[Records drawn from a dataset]
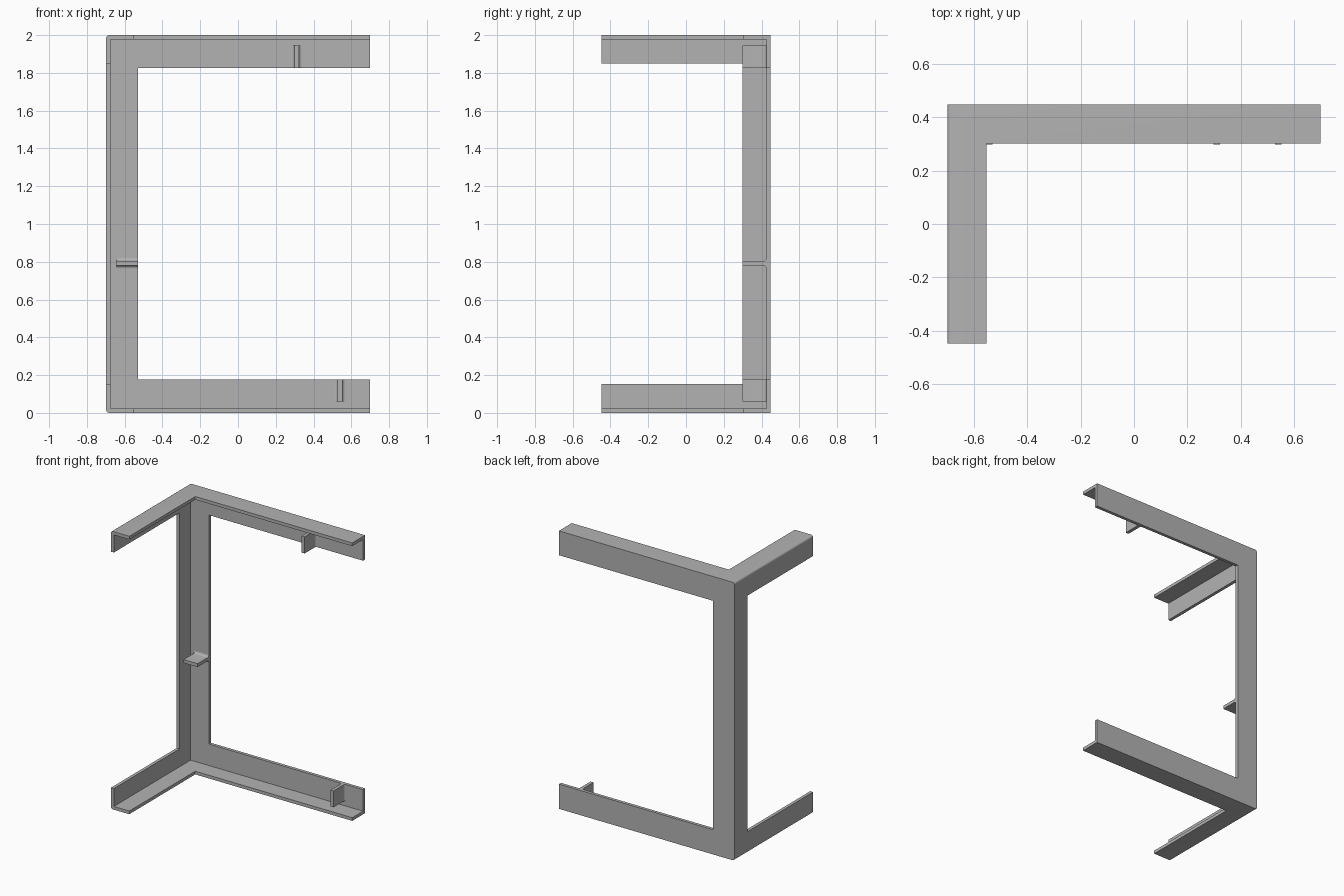
import bpy, bmesh, math

cube = bpy.data.objects.get("Cube")
if cube:
    bpy.data.objects.remove(cube, do_unlink=True)

grey = bpy.data.materials.new("plain_grey")
grey.use_nodes = True
grey.diffuse_color = (0.45, 0.45, 0.45, 1)
grey.node_tree.nodes["Principled BSDF"].inputs["Base Color"].default_value = (0.45, 0.45, 0.45, 1)

X, Y, H = 0.698, 0.448, 2.0    # half width, half depth, height
T = 0.023                      # wall thickness
FAR = 3.0                      # overshoot of open cutters


def add_object(name, bm):
    bmesh.ops.recalc_face_normals(bm, faces=bm.faces)
    mesh = bpy.data.meshes.new(name)
    bm.to_mesh(mesh)
    bm.free()
    mesh.materials.append(grey)
    obj = bpy.data.objects.new(name, mesh)
    bpy.context.collection.objects.link(obj)
    return obj


def box(name, lo, hi, round_edges=False):
    bm = bmesh.new()
    bmesh.ops.create_cube(bm, size=1)
    for v in bm.verts:
        v.co = [b if c > 0 else a for c, a, b in zip(v.co, lo, hi)]
    if round_edges:
        # soften only the edges where the side wall meets the top and bottom
        edges = [e for e in bm.edges if all(v.co.x < 0 for v in e.verts)
                 and abs(e.verts[0].co.z - e.verts[1].co.z) < 0.01
                 and abs(e.verts[0].co.y - e.verts[1].co.y) > 0.1]
        bmesh.ops.bevel(bm, geom=edges, offset=0.015, segments=4,
                        profile=0.5, affect='EDGES')
    return add_object(name, bm)


def smooth(obj):
    bpy.ops.object.select_all(action='DESELECT')
    obj.select_set(True)
    bpy.context.view_layer.objects.active = obj
    bpy.ops.object.shade_smooth_by_angle(angle=math.radians(35))


# Corner frame: a block hollowed from the open front and left, with windows
frame = box("corner_frame", (-X, -Y, 0), (X, Y, H), round_edges=True)
cutters = [
    box("inside_cutter", (-X + T, -FAR, T), (FAR, Y - T, H - T)),
    box("back_window_cutter", (-0.53, -FAR, 0.178), (FAR, FAR, 1.825)),
    box("side_window_cutter", (-FAR, -FAR, 0.152), (FAR, 0.298, 1.85)),
    box("top_and_bottom_cutter", (-0.552, -FAR, -1), (FAR, 0.302, FAR)),
]
bpy.context.view_layer.objects.active = frame
for cutter in cutters:
    cutter.hide_render = True
    mod = frame.modifiers.new(cutter.name, 'BOOLEAN')
    mod.operation = 'DIFFERENCE'
    mod.solver = 'EXACT'
    mod.object = cutter
    bpy.ops.object.modifier_apply(modifier=mod.name)
for cutter in cutters:
    bpy.data.objects.remove(cutter, do_unlink=True)
smooth(frame)


# Small ribs on the back wall, filleted where they meet it
def rib(name, centre, start, end, upright):
    half, r, wall = 0.012, 0.016, Y - T
    side = [(half, 0.298)]
    for i in range(6):
        a = i / 5 * math.pi / 2
        side.append((half + r * (1 - math.cos(a)), wall - r * (1 - math.sin(a))))
    side.append((half + r, wall + 0.003))
    profile = side + [(-u, y) for u, y in reversed(side)]
    bm = bmesh.new()
    rings = []
    for along in (start, end):
        rings.append([bm.verts.new((centre + u, y, along) if upright
                                   else (along, y, centre + u)) for u, y in profile])
    for ring in rings:
        bm.faces.new(ring)
    n = len(profile)
    for i in range(n):
        j = (i + 1) % n
        bm.faces.new((rings[0][i], rings[0][j], rings[1][j], rings[1][i]))
    smooth(add_object(name, bm))


rib("top_rib", 0.31, 1.825, 1.945, True)
rib("bottom_rib", 0.54, 0.06, 0.178, True)
rib("middle_rib", 0.792, -0.642, -0.53, False)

WHAT IS NEEDED →
Only the pictures are to be omitted; the records above must otherwise be reproduced exactly.

RESPONSE AREA →
import bpy, bmesh, math

cube = bpy.data.objects.get("Cube")
if cube:
    bpy.data.objects.remove(cube, do_unlink=True)

grey = bpy.data.materials.new("plain_grey")
grey.use_nodes = True
grey.diffuse_color = (0.45, 0.45, 0.45, 1)
grey.node_tree.nodes["Principled BSDF"].inputs["Base Color"].default_value = (0.45, 0.45, 0.45, 1)

X, Y, H = 0.698, 0.448, 2.0    # half width, half depth, height
T = 0.023                      # wall thickness
FAR = 3.0                      # overshoot of open cutters


def add_object(name, bm):
    bmesh.ops.recalc_face_normals(bm, faces=bm.faces)
    mesh = bpy.data.meshes.new(name)
    bm.to_mesh(mesh)
    bm.free()
    mesh.materials.append(grey)
    obj = bpy.data.objects.new(name, mesh)
    bpy.context.collection.objects.link(obj)
    return obj


def box(name, lo, hi, round_edges=False):
    bm = bmesh.new()
    bmesh.ops.create_cube(bm, size=1)
    for v in bm.verts:
        v.co = [b if c > 0 else a for c, a, b in zip(v.co, lo, hi)]
    if round_edges:
        # soften only the edges where the side wall meets the top and bottom
        edges = [e for e in bm.edges if all(v.co.x < 0 for v in e.verts)
                 and abs(e.verts[0].co.z - e.verts[1].co.z) < 0.01
                 and abs(e.verts[0].co.y - e.verts[1].co.y) > 0.1]
        bmesh.ops.bevel(bm, geom=edges, offset=0.015, segments=4,
                        profile=0.5, affect='EDGES')
    return add_object(name, bm)


def smooth(obj):
    bpy.ops.object.select_all(action='DESELECT')
    obj.select_set(True)
    bpy.context.view_layer.objects.active = obj
    bpy.ops.object.shade_smooth_by_angle(angle=math.radians(35))


# Corner frame: a block hollowed from the open front and left, with windows
frame = box("corner_frame", (-X, -Y, 0), (X, Y, H), round_edges=True)
cutters = [
    box("inside_cutter", (-X + T, -FAR, T), (FAR, Y - T, H - T)),
    box("back_window_cutter", (-0.53, -FAR, 0.178), (FAR, FAR, 1.825)),
    box("side_window_cutter", (-FAR, -FAR, 0.152), (FAR, 0.298, 1.85)),
    box("top_and_bottom_cutter", (-0.552, -FAR, -1), (FAR, 0.302, FAR)),
]
bpy.context.view_layer.objects.active = frame
for cutter in cutters:
    cutter.hide_render = True
    mod = frame.modifiers.new(cutter.name, 'BOOLEAN')
    mod.operation = 'DIFFERENCE'
    mod.solver = 'EXACT'
    mod.object = cutter
    bpy.ops.object.modifier_apply(modifier=mod.name)
for cutter in cutters:
    bpy.data.objects.remove(cutter, do_unlink=True)
smooth(frame)


# Small ribs on the back wall, filleted where they meet it
def rib(name, centre, start, end, upright):
    half, r, wall = 0.012, 0.016, Y - T
    side = [(half, 0.298)]
    for i in range(6):
        a = i / 5 * math.pi / 2
        side.append((half + r * (1 - math.cos(a)), wall - r * (1 - math.sin(a))))
    side.append((half + r, wall + 0.003))
    profile = side + [(-u, y) for u, y in reversed(side)]
    bm = bmesh.new()
    rings = []
    for along in (start, end):
        rings.append([bm.verts.new((centre + u, y, along) if upright
                                   else (along, y, centre + u)) for u, y in profile])
    for ring in rings:
        bm.faces.new(ring)
    n = len(profile)
    for i in range(n):
        j = (i + 1) % n
        bm.faces.new((rings[0][i], rings[0][j], rings[1][j], rings[1][i]))
    smooth(add_object(name, bm))


rib("top_rib", 0.31, 1.825, 1.945, True)
rib("bottom_rib", 0.54, 0.06, 0.178, True)
rib("middle_rib", 0.792, -0.642, -0.53, False)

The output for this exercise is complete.